Johnson lays out the case for peer progressivism as being neither of the right nor the left. It shares some of the right's beliefs in markets -- the idea that the distributed intelligence of lots of people produces better outcomes than centralized decision-making. But it shares some of the left's belief in collective, state-driven spending -- the idea that systems like the Internet don't get produced by advantage-seeking commercial firms (which want to make walled gardens), but rather by governments trying to attain some public-interest goals.
Using this lens of public-spirited, state-sponsored development to create market-driven, individual-centered systems, Johnson lays out his case, showing how the Internet has enabled radical shifts in city management, political campaigning, newsgathering, arts funding, and entrepreneurship. Each of these chapters is well-drawn, and Johnson's careful to label his uncertainties when he has them, rather than trying to shoehorn the facts to fit his thesis.
I was particularly struck by the chapter on news-publishing, in which Johnson suggests that the Internet has demonstrated a capacity to produce fine-grained, intelligent, well-thought-through coverage of various subjects. He suggests that tech news -- the most mature news-subject on the net -- is a template for future subjects. The early days of the Web were particularly hard on tech publications, which struggled to remain relevant with monthly publications in the age of up-to-the-minute Internet coverage, and to continue to pay the bills as online new sources expanded the advertising inventory by orders of magnitude. But over time, a kind of stability emerged, an ecosystem of news coverage that beggars anything of the pre-Internet age. Johnson suggests that the net isn't inherently great at covering tech, but that it was just the first of many news niches the net will cover, and that in time, it will be a model for overall networked newsgathering (he also mentions studies showing that newspaper readers are more likely to inhabit an echo chamber of bias-confirming news than online news junkies).
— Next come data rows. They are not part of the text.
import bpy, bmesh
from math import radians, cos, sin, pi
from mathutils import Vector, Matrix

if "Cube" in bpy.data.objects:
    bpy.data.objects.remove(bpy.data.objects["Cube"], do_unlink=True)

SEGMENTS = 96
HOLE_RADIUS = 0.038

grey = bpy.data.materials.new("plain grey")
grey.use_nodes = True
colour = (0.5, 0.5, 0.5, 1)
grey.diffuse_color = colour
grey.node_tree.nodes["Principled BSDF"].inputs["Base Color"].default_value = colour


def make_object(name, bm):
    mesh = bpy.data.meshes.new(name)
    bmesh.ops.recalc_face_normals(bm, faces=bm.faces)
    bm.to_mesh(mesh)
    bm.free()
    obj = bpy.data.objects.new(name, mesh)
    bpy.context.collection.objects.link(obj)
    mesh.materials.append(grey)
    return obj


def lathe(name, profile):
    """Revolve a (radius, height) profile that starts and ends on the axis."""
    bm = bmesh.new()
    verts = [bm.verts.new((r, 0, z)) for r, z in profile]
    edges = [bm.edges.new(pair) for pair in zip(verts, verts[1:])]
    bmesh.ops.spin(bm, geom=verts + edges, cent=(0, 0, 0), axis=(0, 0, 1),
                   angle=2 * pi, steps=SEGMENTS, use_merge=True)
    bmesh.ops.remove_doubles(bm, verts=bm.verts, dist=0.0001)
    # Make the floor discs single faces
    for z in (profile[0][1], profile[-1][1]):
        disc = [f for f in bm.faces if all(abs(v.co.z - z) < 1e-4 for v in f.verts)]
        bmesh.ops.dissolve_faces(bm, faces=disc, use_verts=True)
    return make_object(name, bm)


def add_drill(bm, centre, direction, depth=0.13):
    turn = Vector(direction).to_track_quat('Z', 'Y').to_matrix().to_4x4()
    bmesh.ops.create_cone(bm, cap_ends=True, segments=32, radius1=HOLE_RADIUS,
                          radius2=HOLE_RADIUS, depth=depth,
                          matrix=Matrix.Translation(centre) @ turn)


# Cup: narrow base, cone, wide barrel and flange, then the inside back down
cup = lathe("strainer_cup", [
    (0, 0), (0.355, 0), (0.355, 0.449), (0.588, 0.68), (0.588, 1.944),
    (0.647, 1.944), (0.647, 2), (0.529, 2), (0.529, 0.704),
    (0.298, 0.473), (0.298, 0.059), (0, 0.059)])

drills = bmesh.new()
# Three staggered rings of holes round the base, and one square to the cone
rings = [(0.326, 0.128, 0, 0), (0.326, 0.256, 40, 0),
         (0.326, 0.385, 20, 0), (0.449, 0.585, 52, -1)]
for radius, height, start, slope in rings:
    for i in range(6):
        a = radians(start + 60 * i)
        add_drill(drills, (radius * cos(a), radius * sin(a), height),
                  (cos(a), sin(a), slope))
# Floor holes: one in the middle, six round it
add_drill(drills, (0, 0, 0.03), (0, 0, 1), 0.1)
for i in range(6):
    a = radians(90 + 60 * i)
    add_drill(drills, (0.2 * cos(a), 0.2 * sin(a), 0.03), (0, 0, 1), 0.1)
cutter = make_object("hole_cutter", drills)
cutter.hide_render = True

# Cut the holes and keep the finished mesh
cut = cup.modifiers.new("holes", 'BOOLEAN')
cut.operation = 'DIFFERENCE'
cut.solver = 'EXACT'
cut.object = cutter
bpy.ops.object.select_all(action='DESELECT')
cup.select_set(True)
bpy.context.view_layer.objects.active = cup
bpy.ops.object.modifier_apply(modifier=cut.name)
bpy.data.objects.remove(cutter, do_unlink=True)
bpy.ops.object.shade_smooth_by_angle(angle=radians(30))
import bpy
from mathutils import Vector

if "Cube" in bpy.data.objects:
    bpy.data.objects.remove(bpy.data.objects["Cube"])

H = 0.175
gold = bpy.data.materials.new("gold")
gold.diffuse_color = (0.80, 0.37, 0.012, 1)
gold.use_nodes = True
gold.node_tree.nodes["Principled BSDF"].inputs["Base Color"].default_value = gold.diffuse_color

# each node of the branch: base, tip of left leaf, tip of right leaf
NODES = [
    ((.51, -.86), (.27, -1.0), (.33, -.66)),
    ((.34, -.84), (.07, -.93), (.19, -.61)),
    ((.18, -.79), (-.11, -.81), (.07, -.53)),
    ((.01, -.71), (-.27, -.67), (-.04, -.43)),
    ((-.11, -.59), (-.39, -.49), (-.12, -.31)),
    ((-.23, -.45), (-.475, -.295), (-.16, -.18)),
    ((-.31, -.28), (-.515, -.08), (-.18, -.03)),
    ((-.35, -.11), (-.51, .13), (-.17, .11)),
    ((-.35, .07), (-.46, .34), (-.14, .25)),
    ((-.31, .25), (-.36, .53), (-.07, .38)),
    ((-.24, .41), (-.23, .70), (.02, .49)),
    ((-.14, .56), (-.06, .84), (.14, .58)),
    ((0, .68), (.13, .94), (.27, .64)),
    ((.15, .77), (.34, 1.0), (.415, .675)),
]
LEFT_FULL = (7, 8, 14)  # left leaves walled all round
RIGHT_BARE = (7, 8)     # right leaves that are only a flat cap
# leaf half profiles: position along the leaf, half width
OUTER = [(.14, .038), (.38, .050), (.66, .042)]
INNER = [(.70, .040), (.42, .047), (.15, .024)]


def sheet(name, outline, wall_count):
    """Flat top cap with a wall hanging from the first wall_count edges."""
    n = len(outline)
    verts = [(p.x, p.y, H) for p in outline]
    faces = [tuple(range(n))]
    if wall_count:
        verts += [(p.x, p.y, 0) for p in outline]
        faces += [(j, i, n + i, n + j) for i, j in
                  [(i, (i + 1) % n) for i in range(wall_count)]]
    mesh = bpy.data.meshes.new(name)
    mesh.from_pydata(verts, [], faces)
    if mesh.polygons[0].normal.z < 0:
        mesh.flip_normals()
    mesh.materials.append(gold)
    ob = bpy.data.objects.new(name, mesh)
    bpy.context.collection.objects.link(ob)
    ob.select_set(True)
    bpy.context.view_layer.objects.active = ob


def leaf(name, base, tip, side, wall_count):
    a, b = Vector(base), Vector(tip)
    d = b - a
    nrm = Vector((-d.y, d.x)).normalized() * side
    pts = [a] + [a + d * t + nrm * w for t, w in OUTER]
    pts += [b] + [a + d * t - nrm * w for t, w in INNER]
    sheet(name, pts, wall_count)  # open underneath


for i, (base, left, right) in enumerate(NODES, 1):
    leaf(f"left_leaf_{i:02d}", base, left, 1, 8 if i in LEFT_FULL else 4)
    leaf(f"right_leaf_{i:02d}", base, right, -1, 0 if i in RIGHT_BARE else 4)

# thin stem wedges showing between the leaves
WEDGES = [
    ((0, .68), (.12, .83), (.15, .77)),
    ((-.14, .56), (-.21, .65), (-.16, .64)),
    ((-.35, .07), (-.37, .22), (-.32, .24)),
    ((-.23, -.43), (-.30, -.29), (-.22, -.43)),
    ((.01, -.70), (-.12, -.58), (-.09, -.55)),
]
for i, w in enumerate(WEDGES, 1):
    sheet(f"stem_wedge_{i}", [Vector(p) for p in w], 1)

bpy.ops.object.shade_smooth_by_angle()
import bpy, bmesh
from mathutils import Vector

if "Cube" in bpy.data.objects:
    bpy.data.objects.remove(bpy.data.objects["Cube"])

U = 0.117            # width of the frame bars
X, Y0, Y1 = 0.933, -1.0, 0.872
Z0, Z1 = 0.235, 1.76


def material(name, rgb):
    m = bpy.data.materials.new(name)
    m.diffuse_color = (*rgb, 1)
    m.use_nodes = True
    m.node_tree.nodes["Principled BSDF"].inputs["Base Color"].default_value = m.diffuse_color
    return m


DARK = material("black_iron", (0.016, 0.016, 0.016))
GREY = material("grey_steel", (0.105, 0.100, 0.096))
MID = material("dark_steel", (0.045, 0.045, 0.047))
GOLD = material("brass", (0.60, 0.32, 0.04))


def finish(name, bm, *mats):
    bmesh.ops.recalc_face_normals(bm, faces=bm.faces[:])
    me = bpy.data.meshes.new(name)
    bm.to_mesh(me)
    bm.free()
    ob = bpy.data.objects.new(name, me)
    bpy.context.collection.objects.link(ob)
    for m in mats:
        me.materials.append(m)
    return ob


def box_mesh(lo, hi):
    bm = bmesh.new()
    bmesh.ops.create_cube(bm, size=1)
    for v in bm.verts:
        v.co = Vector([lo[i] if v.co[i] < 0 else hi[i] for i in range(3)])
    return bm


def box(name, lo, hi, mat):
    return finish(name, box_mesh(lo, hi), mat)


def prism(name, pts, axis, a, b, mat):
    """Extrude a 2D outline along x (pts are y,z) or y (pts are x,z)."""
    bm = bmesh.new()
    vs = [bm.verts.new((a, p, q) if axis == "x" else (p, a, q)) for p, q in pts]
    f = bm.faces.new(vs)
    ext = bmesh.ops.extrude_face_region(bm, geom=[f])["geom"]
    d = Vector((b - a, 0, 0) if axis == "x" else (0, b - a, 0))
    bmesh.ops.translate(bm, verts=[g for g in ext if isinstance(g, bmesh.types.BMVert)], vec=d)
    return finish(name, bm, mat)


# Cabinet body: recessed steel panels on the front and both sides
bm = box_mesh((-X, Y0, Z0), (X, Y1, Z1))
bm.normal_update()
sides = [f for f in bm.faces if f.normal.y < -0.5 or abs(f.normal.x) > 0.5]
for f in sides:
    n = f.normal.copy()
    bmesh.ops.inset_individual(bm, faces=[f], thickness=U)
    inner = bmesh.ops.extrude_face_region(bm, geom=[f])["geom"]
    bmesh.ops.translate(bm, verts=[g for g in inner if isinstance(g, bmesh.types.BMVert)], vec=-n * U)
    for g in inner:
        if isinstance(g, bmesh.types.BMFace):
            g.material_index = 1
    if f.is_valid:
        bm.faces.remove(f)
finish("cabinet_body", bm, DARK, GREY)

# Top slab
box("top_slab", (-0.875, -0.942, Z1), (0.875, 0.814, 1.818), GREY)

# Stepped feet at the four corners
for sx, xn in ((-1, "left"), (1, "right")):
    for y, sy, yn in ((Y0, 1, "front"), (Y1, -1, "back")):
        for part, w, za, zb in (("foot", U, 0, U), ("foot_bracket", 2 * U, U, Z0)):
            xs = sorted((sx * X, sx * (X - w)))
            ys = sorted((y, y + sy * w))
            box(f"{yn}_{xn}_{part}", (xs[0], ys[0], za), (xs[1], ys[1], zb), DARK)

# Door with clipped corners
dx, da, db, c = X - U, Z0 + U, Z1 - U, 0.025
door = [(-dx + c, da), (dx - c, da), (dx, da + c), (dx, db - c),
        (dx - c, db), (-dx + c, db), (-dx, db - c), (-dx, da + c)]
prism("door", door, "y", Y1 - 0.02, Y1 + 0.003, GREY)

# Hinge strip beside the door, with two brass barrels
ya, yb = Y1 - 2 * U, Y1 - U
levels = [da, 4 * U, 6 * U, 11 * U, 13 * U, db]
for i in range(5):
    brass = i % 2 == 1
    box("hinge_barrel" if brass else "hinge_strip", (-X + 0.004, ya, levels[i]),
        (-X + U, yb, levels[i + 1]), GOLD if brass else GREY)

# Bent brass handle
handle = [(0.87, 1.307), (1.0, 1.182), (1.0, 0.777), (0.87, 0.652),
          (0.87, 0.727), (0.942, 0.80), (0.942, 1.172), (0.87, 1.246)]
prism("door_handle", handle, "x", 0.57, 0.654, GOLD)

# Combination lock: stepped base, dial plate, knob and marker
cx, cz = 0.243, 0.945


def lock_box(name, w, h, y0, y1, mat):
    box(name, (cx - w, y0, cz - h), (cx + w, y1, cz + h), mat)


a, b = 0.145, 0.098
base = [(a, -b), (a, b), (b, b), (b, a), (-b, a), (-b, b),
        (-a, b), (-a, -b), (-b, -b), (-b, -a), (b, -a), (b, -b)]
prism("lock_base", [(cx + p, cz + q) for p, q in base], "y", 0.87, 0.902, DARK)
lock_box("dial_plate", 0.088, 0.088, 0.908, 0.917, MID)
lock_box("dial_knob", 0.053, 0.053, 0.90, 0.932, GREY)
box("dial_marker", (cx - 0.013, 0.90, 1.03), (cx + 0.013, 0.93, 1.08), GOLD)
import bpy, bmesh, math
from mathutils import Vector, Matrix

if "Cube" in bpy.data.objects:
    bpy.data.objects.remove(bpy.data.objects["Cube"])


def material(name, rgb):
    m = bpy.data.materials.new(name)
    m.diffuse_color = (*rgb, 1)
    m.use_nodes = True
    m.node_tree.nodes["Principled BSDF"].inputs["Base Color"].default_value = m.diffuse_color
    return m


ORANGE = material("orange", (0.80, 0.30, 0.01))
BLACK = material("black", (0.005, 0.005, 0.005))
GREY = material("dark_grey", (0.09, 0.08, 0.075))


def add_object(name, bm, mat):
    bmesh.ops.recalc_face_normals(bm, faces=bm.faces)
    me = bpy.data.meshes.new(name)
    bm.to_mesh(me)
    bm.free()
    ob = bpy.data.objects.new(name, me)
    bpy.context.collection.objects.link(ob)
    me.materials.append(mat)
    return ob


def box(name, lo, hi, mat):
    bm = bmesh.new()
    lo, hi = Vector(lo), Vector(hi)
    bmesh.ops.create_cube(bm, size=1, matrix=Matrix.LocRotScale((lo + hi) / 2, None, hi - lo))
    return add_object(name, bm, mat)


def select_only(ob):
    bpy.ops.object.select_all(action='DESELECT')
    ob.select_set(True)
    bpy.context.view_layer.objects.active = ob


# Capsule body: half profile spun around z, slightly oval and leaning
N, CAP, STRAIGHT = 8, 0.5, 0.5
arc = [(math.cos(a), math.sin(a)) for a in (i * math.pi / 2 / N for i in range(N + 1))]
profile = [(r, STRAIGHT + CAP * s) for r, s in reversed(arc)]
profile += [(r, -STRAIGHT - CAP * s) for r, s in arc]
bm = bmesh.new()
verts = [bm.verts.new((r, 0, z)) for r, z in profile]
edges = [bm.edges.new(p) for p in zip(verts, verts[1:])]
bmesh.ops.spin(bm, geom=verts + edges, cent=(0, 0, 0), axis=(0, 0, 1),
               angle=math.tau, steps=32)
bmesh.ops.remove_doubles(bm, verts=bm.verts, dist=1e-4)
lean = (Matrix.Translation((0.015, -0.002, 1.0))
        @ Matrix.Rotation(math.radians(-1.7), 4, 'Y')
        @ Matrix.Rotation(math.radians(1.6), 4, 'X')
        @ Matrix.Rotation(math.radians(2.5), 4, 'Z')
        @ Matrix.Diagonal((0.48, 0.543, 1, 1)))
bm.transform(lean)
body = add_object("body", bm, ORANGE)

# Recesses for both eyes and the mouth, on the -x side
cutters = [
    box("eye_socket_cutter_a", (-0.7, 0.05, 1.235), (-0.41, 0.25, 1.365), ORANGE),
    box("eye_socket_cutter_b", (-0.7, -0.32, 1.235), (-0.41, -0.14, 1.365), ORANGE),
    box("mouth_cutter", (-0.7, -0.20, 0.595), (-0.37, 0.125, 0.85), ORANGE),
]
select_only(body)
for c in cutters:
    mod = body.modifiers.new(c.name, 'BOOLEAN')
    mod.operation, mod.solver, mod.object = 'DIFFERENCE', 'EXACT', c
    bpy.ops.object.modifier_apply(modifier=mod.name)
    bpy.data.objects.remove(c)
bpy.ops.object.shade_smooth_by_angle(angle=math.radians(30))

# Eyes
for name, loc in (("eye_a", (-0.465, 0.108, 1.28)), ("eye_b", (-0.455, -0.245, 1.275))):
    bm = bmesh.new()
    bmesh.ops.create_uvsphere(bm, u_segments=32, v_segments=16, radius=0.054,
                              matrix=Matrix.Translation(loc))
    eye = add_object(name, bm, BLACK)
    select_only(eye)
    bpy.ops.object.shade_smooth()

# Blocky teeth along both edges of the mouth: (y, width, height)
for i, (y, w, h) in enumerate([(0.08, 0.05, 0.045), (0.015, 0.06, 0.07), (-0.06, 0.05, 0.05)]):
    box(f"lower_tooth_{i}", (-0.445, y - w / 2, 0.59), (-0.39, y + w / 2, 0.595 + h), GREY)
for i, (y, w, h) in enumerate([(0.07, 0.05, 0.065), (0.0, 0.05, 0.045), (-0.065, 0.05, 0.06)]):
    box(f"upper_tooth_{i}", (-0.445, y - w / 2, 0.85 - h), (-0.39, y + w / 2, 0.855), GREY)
This is a refreshing, optimistic, level-headed read, and the idea of "peer progressive" is a good one, with the potential to get people thinking outside the Dem/GOP, left/right boxes.